Our keiki are more connected than ever. From computers to smartphones to social media, interacting with others online has never been easier. However, this new digital normal is not without its challenges, such as cyberbullying.

Bullying online can occur through text, social media like Instagram and Snapchat, forums or gaming platforms like Discord. It includes sending, posting, or sharing harmful content and personal information about others.

So, what can we do to protect our keiki and encourage pono behavior? Here are some tips on what to do if your keiki is experiencing or engaging in cyberbullying.

The contents of this post are extracted from a helpful article called “Mālama Ola Minute: Helping keiki cope with cyberbullying” by Kamehameha Schools. Learn more about bullying prevention at their website ksbe.edu.


Experiencing cyberbullying
If you’re worried that your keiki is being bullied, look out for these signs:

  • Physical complaints, like headaches or stomach aches
  • Changes in eating and sleeping habits, like skipping meals or binge eating
  • Difficulty sleeping or nightmares
  • A drop in grades and loss of interest in schoolwork
  • Unhappiness with friends and avoidance of social situations
  • Defensive or self-destructive behaviors

Understand that your keiki may feel scared or ashamed to tell you they are being bullied, or they may not tell you because they are afraid you’ll take away their devices. Here’s how you can offer your support.

  • Collect the facts. Let your child explain what happened, ask questions, and avoid making comments that might come across as judgmental. Let them know you are there to support them and love them no matter what.
  • Teach your keiki how to respond. Practice scenarios to help them ignore or develop assertive strategies to cope with bullies. Keiki can learn how to respond calmly and appropriately.
  • Set boundaries with technology. Teach your keiki how to spread kindness online and set rules for pono behavior. Let them know you’ll help monitor the situation with parental control or monitoring software to keep them safe.
  • Report threatening behavior. Report threatening messages to your keiki’s counselor, administrator, and the police. Document any text messages, emails, or posts on websites.

The most important thing to remember is to listen to your keiki, express empathy and model a confident, we-can-solve-this-problem attitude. In non-emergency situations, keiki can also utilize the Hi‘ikua Student Helpline to report any issues they are not comfortable bringing to their administrators or counselors.

Engaging in cyberbullying
If you receive a report that your keiki participated in cyberbullying, they may not understand they are hurting others. While posting thoughts and photos online is common, remind your keiki that these permanent posts have consequences and that showing respect online is essential. You can help your keiki understand that cyberbullying is unacceptable.
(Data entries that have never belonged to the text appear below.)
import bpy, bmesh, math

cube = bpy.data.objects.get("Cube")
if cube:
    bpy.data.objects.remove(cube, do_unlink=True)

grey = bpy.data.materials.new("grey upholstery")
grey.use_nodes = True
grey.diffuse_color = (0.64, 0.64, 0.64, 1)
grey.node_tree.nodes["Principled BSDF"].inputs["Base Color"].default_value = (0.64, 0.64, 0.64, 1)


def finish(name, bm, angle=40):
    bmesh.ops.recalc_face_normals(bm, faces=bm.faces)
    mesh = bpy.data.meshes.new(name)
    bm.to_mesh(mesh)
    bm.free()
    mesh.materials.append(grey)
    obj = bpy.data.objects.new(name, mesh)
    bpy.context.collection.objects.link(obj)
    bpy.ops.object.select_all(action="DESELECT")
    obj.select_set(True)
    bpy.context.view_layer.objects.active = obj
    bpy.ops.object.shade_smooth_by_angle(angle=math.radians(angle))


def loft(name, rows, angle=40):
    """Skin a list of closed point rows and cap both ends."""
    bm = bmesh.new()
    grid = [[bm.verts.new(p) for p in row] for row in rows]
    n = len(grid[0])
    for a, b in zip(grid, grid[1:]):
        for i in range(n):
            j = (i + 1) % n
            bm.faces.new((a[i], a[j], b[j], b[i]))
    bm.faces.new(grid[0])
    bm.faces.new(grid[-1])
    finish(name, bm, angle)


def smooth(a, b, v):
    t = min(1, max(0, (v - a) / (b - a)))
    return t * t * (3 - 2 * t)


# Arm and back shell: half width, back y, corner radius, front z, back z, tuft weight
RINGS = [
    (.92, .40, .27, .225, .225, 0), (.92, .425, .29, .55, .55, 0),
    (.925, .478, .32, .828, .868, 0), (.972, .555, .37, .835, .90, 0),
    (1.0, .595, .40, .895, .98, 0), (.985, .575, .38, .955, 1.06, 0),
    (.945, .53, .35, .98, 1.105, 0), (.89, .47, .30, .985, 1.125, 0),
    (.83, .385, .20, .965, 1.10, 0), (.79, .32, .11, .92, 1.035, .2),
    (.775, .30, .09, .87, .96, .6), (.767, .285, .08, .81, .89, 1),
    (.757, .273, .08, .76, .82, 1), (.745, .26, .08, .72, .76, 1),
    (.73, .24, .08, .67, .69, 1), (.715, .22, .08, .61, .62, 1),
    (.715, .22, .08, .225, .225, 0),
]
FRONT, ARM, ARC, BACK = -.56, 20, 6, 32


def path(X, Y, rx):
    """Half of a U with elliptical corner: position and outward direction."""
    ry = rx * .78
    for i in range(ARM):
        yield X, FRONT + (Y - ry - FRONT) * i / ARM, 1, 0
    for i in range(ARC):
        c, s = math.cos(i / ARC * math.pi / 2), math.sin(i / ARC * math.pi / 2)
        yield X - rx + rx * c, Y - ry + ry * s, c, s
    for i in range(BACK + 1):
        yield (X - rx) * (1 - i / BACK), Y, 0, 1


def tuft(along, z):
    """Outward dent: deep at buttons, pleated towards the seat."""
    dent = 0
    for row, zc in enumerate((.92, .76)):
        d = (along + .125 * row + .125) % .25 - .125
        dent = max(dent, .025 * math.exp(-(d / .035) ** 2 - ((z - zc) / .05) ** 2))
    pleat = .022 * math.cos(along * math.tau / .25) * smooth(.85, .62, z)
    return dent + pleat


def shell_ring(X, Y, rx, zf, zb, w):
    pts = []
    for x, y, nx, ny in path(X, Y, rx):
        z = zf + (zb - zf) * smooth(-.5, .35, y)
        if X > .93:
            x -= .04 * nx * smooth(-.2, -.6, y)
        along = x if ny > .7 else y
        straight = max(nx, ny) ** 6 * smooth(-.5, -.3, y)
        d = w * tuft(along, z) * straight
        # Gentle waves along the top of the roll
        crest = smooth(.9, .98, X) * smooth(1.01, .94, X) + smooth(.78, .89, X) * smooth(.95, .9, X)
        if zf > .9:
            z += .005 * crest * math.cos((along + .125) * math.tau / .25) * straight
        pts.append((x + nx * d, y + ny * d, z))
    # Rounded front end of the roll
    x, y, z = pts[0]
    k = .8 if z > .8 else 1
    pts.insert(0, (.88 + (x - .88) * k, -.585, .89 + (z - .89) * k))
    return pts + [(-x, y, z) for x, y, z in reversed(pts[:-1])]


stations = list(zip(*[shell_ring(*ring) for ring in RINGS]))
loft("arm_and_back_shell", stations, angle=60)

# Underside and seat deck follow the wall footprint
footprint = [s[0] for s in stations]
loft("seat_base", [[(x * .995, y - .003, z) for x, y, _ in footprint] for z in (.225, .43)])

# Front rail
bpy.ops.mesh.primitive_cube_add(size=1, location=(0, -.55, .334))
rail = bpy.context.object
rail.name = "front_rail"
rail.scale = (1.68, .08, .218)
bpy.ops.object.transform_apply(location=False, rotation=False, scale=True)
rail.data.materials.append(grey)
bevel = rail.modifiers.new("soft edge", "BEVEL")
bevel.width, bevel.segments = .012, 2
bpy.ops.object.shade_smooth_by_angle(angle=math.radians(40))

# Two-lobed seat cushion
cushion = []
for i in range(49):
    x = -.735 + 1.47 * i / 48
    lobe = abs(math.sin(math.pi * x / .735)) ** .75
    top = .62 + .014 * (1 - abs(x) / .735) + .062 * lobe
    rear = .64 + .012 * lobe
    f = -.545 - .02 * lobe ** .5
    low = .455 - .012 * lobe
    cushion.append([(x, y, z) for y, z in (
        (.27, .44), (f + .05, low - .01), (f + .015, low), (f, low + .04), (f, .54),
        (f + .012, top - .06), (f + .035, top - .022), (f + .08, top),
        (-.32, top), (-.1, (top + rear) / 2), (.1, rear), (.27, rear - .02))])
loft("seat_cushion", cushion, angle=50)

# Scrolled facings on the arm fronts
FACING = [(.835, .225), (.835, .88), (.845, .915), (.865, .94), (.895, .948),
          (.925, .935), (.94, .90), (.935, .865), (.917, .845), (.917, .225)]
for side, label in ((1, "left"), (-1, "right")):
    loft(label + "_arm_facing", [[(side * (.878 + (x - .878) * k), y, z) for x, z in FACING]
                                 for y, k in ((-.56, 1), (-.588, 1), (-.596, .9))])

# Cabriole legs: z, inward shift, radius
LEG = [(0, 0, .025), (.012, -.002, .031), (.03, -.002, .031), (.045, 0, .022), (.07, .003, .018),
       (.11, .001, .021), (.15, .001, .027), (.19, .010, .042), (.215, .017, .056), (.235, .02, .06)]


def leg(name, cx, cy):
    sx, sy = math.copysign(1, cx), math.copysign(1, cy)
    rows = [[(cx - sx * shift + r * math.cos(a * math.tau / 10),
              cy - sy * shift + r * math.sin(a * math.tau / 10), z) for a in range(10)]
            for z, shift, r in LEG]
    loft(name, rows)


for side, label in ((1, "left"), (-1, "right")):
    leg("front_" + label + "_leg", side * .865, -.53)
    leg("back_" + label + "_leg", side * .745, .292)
  • Communicate. Talk to your keiki about the situation. Be direct about the issue and make it clear that you’re open to hearing their side of the story. Seek to understand why the social aggression is happening, so you can determine what steps need to be taken in order to stop it.
  • Provide meaningful consequences. Any actions should be meaningful and limited in scope, such as revoking Internet and phone privileges for a set period of time. Depending on the severity of the situation, keiki should have an opportunity to earn privileges back over time.
  • Make it right. Encourage your keiki to apologize in person, via text, or by other means.
  • Monitor the situation. Obtain passwords to their social media and other online accounts and check their behavior regularly. Tell your keiki you’ll be monitoring their activity.

In the long-term, continue to keep open lines of communication with your keiki and explore the root causes as to why they may be engaging in bullying. It may be related to self-esteem and insecurity issues; or look around as keiki exposed to aggressive or unkind interactions outside of school are likely to repeat those behaviors in school.

More Resources

Bullying Resource Center
American Academy of Child & Adolescent Psychiatry

Fast Fact: Preventing Bullying
Centers for Disease Control and Prevention

Stop Bullying

World Bullying Prevention Month
STOMP Out Bullying